One of the most astonishing things that brings home the scale of the Somme battles is the amount of material which remains today. Not just the scars on the landscape, such as trench outlines seen in crops or fields, or the craters and preserved trenches and shellholes, but the amount of material that is ploughed up every year in the fields of the Somme. If you visit at the right time of year, just walking along the edges of ploughed fields you will see twisted and rusty metal fragments. These are literally all over the place in some areas where the shelling was intense. However, this is by no means all. There are piles of shells and other ordnance lying around (see image above) following ploughing, as every year, even nearly 90 years later, unexploded shells, grenades and other material is ploughed up. It is important to note that you should NOT touch these shells. There were a lot of duds sent over in the bombardment, but many have still got the potential to explode, or worse to leak gas or chemicals. Sometimes the size of these shells is amazing. The picture below shows a couple I saw by the roadside just outside Mametz (near the site of the Shrine machine gun). The one on the left was enormous - beside it is a standard paperback book just to give some idea of the size.
It is also not uncommon to find grenades (such as British Mills bombs), again these should not be touched as they may explode. The one on the left was found on the track between Montauban and Loungueval, and the other near the road from Fricourt to Bray-sur-Somme, in fact very near point 71.N which Siegfried Sassoon mentions in his Memoirs of an Infantry Officer. This was a supply area, so this one may have been dropped and lost accidentally.

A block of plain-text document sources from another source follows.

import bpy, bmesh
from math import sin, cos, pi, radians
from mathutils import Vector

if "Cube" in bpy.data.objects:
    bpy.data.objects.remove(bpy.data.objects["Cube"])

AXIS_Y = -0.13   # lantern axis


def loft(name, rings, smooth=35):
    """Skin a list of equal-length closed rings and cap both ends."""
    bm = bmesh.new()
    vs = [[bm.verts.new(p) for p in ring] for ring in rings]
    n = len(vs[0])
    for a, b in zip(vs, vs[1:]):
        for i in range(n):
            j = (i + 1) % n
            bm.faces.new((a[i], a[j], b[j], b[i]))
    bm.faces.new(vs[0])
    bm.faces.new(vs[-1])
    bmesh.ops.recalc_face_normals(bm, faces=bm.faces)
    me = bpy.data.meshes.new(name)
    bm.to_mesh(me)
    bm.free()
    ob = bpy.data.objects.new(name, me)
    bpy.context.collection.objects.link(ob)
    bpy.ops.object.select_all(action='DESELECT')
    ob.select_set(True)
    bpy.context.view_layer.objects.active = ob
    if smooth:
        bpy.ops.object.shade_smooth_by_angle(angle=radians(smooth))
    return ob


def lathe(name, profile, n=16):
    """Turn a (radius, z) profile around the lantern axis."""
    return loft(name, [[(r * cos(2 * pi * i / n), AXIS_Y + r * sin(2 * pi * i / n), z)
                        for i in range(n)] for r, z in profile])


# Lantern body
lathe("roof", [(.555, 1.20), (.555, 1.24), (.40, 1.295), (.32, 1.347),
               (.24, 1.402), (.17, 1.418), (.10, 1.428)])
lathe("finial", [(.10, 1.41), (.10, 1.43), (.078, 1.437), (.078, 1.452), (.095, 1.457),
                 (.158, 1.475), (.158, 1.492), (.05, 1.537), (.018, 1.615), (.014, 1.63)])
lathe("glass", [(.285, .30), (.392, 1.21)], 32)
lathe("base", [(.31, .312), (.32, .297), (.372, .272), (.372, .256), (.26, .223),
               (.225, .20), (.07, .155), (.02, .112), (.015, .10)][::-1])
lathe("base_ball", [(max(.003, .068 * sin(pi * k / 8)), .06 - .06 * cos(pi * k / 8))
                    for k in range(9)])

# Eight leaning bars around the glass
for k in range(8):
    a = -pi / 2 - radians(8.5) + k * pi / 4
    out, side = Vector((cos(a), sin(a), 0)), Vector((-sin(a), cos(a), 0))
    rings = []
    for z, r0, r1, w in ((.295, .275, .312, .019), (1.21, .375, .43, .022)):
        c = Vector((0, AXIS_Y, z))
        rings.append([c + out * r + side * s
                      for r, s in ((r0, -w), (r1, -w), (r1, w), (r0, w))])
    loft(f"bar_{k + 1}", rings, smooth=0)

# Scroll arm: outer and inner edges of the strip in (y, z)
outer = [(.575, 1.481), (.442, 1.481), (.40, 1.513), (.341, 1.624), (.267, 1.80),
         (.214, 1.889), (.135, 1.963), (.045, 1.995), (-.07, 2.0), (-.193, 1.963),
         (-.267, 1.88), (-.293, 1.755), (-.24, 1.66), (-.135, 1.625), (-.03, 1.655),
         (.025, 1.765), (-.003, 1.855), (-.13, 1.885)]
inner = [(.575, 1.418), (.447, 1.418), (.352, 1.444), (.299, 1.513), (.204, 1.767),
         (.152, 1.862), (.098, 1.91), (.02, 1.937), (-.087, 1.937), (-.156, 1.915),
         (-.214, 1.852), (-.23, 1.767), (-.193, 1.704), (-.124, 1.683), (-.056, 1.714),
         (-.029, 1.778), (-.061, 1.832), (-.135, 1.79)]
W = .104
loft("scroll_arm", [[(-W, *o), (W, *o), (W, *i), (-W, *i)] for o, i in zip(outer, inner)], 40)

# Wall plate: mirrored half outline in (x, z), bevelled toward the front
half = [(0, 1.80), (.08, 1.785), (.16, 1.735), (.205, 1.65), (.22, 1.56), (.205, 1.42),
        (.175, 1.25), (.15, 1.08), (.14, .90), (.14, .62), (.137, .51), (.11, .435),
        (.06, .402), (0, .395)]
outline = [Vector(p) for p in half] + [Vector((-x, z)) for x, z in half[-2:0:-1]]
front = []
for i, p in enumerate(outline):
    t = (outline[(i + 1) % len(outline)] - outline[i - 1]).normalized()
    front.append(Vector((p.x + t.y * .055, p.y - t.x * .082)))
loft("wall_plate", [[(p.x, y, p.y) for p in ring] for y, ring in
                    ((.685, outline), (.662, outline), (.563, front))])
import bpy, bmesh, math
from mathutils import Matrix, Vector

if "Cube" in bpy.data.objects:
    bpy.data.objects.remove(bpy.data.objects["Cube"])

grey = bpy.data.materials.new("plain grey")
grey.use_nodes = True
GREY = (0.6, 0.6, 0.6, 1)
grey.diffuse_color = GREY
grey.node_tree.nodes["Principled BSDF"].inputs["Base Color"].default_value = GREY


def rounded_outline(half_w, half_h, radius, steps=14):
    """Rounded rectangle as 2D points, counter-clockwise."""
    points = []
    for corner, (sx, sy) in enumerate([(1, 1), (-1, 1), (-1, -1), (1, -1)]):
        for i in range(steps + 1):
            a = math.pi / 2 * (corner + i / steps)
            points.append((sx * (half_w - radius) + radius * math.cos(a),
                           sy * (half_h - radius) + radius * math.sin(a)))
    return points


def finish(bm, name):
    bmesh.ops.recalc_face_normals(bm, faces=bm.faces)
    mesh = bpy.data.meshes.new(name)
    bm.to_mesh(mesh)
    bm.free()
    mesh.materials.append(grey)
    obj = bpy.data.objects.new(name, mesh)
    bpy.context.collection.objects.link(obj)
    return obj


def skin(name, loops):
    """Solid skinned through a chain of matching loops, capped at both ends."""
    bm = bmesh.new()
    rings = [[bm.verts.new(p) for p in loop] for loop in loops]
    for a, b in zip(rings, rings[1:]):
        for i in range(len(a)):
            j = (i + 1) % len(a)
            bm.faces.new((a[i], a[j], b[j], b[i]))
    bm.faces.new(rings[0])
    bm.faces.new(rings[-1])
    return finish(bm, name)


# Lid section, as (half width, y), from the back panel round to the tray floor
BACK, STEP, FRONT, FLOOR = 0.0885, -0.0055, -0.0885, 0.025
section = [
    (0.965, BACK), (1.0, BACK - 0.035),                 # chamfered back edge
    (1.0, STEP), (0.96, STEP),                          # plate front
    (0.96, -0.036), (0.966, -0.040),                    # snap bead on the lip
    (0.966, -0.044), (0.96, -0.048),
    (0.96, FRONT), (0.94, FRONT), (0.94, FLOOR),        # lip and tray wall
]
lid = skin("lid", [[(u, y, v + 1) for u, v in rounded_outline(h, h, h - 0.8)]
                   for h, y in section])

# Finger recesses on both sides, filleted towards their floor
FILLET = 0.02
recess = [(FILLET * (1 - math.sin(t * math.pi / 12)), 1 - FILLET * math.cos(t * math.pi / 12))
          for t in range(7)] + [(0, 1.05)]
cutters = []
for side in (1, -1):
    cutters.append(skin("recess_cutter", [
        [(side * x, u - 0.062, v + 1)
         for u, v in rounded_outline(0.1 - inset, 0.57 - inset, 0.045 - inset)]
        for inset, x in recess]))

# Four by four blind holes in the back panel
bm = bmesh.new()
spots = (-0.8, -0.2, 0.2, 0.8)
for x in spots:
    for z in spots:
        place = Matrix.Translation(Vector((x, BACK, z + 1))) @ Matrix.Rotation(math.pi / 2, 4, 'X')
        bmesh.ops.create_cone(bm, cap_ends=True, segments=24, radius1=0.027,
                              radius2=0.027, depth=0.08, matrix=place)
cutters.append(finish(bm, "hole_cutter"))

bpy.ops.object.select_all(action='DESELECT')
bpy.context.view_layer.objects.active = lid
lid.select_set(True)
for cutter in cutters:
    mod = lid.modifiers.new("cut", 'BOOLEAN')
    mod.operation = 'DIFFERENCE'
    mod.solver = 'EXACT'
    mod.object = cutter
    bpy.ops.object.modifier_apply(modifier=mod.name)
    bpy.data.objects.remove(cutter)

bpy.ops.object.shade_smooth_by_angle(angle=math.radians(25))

I have also seen the remains of Stokes trench mortars such as that seen below left, found on Hawthorn Ridge, near Beaumont Hamel (thanks to Peter for identification of this, see his website on the Battle of Verdun). There are bullet rounds galore, and if you look at the bases of these for manufacturers information you can get an idea of whether they are British or German.
I have also found a rusted coil of barbed wire (although I can't be sure it dates from the War), again between Montauban and Loungueval. Another interesting item was the base of a glass jar or bottle that I found near the site of the Leipzig Redoubt, close to Thiepval. This was the site of very fierce fighting, and bullets and grenades as well as numerous shell casing fragments can be readily seen. The glass fragment is around 5 cm across, very thick (around 1.5 cm) and has the words "HENGSTENBERG" and "ges.gesch" on it. My research has shown that HENGSTENBERG was a company founded in 1876 (which still exists) that made, amongst other things, Sauerkraut. The term 'ges.gesch' I believe means 'registered'. It may not date from the War, but the thickness of the glass leads me to believe it does.
One can also find shrapnel - small round shot, which is very heavy. It is apparently easier to find after rain, again I collected several of these shrapnel balls from a field near High Wood. It is sobering to think of these deadly little balls of lead flying out of a shell, particularly when you come across one which has been deformed in some way - presumably as a result of striking something (or even someone).
Perhaps the most impressive of my own finds has been a bayonet, which I found in the Bois Francais, which is an area near Mametz/Fricourt where there was very intense fighting before the Somme battle because the lines were very close and on a ridge that neither side wished to concede. This find was near the Kiel trench, where Siegfried Sassoon won his M.C. The bayonet is of the "pig-sticker" variety used early in the War. It is extremely rusty and also the blade has been bent so the majority of it sticks up at 90 degrees, but the blade was 16 inches long.
I have tried to find out the origin of this bayonet without success; it doesn't seem to match the length of the standard British bayonet of this type (used early in the War) which was around 17½ inches long; it could be French (the French held this sector before the British, hence Bois Francais) or German (there was also a Bois Allemand near here). If anyone has any ideas, please e-mail me at Webmaster .